(Beginning of Information)

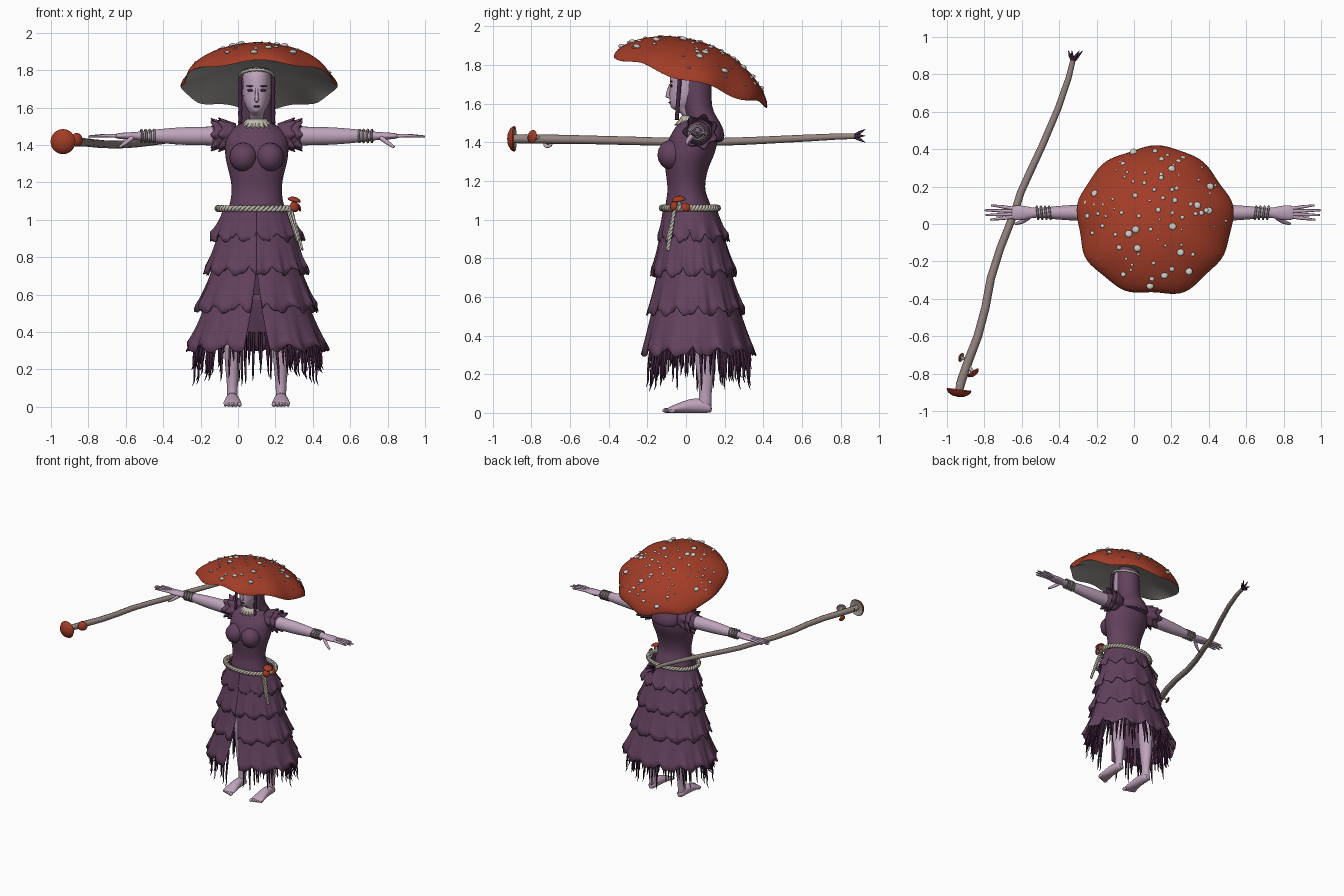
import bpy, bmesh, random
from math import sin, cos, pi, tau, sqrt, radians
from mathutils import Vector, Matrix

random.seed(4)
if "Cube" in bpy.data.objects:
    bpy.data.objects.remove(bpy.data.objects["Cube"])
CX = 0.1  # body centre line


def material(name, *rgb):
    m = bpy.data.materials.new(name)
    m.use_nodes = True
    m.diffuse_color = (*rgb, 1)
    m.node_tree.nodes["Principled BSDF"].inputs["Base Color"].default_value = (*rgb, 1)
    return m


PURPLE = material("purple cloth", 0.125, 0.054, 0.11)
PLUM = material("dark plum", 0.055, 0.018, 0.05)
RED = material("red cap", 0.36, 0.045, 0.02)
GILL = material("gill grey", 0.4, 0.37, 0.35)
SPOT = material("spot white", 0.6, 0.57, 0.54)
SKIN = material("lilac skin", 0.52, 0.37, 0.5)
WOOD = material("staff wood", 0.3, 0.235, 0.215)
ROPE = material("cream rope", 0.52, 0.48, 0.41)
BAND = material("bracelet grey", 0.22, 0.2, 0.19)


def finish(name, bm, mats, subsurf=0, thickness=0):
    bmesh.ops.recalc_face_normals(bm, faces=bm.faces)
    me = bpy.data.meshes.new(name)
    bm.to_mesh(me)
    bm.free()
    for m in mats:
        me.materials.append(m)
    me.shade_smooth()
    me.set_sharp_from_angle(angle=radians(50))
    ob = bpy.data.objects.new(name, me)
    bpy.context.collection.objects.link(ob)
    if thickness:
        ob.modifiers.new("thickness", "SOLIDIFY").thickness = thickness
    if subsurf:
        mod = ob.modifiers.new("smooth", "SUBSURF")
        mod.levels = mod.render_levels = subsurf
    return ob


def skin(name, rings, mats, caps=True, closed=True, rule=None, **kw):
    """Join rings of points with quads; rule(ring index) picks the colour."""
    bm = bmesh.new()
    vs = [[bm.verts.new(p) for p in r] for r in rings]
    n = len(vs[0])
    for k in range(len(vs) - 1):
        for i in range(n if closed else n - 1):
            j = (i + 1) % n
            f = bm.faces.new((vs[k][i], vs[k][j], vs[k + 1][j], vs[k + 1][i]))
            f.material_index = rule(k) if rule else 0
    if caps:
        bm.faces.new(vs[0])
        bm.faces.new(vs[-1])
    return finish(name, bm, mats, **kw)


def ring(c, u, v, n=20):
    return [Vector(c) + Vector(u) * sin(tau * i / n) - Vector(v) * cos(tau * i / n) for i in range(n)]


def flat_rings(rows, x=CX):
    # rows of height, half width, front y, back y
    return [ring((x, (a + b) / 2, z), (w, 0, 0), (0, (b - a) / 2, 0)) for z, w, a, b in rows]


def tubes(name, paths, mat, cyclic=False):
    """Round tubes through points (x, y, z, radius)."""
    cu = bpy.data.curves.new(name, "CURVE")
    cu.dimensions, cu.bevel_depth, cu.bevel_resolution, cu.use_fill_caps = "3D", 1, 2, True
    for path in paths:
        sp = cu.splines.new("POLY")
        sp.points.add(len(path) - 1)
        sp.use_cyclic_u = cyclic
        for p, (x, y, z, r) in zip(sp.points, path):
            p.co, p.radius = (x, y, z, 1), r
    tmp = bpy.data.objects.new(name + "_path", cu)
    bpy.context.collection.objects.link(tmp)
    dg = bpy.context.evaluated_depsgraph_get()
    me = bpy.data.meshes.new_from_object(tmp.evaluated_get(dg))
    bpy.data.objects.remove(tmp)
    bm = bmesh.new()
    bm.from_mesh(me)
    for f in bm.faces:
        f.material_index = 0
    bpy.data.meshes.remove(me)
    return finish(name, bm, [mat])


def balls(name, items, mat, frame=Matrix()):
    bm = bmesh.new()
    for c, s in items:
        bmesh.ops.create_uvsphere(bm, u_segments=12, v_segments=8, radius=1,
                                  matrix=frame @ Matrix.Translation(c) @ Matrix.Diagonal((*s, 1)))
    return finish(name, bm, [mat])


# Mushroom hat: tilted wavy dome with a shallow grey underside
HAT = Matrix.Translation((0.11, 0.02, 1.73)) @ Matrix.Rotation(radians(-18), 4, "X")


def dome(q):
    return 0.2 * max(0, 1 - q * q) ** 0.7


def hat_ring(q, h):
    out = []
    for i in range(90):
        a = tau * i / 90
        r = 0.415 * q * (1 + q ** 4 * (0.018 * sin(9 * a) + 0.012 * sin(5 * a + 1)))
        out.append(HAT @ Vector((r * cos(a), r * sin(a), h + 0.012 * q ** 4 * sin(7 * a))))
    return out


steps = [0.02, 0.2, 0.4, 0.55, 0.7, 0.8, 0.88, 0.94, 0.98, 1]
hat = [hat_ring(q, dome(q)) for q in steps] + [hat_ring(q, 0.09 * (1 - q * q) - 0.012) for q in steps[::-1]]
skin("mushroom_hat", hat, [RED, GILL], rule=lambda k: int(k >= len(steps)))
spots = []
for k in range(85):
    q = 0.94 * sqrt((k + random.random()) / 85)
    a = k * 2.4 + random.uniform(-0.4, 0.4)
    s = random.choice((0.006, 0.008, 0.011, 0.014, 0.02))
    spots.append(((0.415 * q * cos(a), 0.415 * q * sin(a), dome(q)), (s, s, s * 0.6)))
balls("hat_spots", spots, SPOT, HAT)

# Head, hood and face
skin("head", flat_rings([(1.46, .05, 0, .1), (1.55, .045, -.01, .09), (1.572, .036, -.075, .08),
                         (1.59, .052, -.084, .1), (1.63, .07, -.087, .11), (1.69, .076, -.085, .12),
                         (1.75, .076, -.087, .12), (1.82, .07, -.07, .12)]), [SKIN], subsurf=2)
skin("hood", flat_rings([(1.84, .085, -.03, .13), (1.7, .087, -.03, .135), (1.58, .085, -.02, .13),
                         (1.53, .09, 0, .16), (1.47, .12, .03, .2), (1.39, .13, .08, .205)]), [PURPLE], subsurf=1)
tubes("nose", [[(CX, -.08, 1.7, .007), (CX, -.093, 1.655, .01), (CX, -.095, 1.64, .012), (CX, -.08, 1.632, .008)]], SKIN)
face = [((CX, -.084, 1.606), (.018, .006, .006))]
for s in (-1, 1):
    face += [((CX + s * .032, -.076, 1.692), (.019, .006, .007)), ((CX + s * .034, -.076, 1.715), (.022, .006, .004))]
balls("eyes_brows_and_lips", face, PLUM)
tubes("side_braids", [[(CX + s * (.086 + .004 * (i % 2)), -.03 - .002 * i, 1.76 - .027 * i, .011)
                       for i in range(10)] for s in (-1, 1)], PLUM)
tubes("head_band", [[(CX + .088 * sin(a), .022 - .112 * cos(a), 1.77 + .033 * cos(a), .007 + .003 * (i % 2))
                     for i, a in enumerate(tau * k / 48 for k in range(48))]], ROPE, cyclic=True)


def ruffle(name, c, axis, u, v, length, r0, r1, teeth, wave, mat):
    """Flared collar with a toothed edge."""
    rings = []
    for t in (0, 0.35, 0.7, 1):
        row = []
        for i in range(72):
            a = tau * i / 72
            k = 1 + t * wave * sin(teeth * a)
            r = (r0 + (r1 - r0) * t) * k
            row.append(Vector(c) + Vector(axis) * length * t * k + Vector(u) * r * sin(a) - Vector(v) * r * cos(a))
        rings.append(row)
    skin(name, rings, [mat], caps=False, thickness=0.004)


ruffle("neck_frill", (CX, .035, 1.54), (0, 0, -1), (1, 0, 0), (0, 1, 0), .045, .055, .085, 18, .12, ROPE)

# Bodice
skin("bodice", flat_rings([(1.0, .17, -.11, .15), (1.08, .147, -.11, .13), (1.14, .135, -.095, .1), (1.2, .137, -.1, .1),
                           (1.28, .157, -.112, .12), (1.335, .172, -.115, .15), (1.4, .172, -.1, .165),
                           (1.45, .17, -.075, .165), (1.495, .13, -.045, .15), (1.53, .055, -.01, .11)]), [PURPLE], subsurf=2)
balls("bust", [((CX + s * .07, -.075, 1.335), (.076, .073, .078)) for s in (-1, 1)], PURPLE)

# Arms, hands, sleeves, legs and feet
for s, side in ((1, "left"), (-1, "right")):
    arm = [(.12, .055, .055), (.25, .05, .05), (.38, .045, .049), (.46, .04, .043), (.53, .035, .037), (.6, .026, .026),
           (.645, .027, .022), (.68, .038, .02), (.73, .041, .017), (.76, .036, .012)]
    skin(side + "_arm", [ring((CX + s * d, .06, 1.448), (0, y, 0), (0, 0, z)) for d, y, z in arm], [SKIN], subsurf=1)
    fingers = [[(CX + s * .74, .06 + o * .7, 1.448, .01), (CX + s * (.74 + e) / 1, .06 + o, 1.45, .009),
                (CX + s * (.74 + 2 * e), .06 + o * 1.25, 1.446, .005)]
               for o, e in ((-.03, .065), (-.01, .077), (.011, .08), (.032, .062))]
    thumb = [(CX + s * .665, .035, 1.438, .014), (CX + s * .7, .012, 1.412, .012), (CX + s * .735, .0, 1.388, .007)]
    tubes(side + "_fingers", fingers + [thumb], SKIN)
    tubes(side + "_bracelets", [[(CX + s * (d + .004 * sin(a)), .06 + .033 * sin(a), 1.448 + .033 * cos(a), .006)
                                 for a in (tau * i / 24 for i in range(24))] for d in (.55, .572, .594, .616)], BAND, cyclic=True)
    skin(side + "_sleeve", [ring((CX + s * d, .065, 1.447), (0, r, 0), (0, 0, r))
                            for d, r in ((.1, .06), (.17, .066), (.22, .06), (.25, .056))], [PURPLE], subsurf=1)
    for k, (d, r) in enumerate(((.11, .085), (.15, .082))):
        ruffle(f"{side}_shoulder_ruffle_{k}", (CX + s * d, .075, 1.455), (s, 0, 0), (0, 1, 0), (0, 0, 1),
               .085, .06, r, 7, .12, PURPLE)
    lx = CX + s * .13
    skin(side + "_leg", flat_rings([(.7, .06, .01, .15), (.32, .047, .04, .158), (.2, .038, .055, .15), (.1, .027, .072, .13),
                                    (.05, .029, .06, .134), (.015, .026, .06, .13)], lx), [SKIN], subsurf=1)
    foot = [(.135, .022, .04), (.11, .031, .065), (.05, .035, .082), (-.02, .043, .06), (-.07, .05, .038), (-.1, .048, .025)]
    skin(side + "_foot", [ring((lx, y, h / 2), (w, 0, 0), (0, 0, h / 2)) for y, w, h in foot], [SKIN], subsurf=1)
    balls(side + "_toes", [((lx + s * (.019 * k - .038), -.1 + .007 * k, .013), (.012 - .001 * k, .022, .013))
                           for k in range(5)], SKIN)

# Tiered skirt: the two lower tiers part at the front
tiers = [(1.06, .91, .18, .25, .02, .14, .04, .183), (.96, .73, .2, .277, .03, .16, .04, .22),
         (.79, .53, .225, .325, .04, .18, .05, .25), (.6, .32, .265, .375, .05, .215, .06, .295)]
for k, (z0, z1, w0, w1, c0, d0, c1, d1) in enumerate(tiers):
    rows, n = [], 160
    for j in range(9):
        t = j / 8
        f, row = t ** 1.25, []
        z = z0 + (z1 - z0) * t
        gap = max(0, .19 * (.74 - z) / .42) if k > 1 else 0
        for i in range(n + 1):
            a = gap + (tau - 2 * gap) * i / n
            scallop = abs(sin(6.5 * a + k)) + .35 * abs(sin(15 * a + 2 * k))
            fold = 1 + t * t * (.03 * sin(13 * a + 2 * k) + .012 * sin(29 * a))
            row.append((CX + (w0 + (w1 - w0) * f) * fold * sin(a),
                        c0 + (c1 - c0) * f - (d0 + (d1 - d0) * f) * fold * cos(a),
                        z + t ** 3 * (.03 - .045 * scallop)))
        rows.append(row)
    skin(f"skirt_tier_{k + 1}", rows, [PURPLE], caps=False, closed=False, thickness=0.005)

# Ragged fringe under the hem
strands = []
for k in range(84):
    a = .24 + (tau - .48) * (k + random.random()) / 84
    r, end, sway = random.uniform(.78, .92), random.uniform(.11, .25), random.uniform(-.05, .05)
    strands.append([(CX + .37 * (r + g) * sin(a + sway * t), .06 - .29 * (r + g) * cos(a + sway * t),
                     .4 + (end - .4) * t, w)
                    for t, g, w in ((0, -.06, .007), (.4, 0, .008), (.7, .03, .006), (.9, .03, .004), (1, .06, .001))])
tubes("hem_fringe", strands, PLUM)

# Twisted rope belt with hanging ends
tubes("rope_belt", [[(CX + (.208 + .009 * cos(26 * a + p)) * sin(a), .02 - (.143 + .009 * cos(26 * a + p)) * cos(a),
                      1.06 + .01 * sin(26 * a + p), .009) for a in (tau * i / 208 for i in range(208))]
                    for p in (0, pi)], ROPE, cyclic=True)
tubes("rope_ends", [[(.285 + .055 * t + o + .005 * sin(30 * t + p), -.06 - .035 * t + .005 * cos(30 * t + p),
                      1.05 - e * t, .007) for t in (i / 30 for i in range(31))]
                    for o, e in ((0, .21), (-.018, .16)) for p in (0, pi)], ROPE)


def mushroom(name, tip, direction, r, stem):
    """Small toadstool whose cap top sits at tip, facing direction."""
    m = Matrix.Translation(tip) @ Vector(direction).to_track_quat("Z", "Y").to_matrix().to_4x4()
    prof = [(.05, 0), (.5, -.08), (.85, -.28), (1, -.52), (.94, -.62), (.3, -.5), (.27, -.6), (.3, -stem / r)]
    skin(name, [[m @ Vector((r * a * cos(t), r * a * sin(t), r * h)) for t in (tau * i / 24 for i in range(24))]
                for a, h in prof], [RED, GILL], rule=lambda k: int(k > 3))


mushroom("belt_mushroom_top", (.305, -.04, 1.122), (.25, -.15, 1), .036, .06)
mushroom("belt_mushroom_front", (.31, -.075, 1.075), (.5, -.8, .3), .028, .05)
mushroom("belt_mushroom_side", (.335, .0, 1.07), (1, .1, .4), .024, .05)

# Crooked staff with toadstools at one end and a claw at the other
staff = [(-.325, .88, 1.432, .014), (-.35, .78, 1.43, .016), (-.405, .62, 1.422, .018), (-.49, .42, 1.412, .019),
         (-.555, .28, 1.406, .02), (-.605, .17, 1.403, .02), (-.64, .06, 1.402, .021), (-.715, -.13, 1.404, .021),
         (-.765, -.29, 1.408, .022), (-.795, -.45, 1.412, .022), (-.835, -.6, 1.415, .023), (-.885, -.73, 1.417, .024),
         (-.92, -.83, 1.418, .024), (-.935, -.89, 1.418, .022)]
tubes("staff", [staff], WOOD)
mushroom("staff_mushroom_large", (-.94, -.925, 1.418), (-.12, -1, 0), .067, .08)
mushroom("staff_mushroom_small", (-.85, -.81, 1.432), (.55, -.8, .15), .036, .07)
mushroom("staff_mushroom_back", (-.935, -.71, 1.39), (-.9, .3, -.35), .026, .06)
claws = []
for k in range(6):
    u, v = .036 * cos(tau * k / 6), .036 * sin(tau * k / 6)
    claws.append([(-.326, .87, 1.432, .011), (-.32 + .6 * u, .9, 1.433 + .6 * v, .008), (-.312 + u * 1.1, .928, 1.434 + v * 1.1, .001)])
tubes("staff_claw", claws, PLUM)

(End of Information)

= Work required =
The required output is the stretch of entries above from the line containing "for k, (z0, z1, w0, w1, c0, d0, c1, d1)" through the line containing "m = Matrix.Translation(tip)", reproduced exactly.

= Answer to the exercise =
for k, (z0, z1, w0, w1, c0, d0, c1, d1) in enumerate(tiers):
    rows, n = [], 160
    for j in range(9):
        t = j / 8
        f, row = t ** 1.25, []
        z = z0 + (z1 - z0) * t
        gap = max(0, .19 * (.74 - z) / .42) if k > 1 else 0
        for i in range(n + 1):
            a = gap + (tau - 2 * gap) * i / n
            scallop = abs(sin(6.5 * a + k)) + .35 * abs(sin(15 * a + 2 * k))
            fold = 1 + t * t * (.03 * sin(13 * a + 2 * k) + .012 * sin(29 * a))
            row.append((CX + (w0 + (w1 - w0) * f) * fold * sin(a),
                        c0 + (c1 - c0) * f - (d0 + (d1 - d0) * f) * fold * cos(a),
                        z + t ** 3 * (.03 - .045 * scallop)))
        rows.append(row)
    skin(f"skirt_tier_{k + 1}", rows, [PURPLE], caps=False, closed=False, thickness=0.005)

# Ragged fringe under the hem
strands = []
for k in range(84):
    a = .24 + (tau - .48) * (k + random.random()) / 84
    r, end, sway = random.uniform(.78, .92), random.uniform(.11, .25), random.uniform(-.05, .05)
    strands.append([(CX + .37 * (r + g) * sin(a + sway * t), .06 - .29 * (r + g) * cos(a + sway * t),
                     .4 + (end - .4) * t, w)
                    for t, g, w in ((0, -.06, .007), (.4, 0, .008), (.7, .03, .006), (.9, .03, .004), (1, .06, .001))])
tubes("hem_fringe", strands, PLUM)

# Twisted rope belt with hanging ends
tubes("rope_belt", [[(CX + (.208 + .009 * cos(26 * a + p)) * sin(a), .02 - (.143 + .009 * cos(26 * a + p)) * cos(a),
                      1.06 + .01 * sin(26 * a + p), .009) for a in (tau * i / 208 for i in range(208))]
                    for p in (0, pi)], ROPE, cyclic=True)
tubes("rope_ends", [[(.285 + .055 * t + o + .005 * sin(30 * t + p), -.06 - .035 * t + .005 * cos(30 * t + p),
                      1.05 - e * t, .007) for t in (i / 30 for i in range(31))]
                    for o, e in ((0, .21), (-.018, .16)) for p in (0, pi)], ROPE)


def mushroom(name, tip, direction, r, stem):
    """Small toadstool whose cap top sits at tip, facing direction."""
    m = Matrix.Translation(tip) @ Vector(direction).to_track_quat("Z", "Y").to_matrix().to_4x4()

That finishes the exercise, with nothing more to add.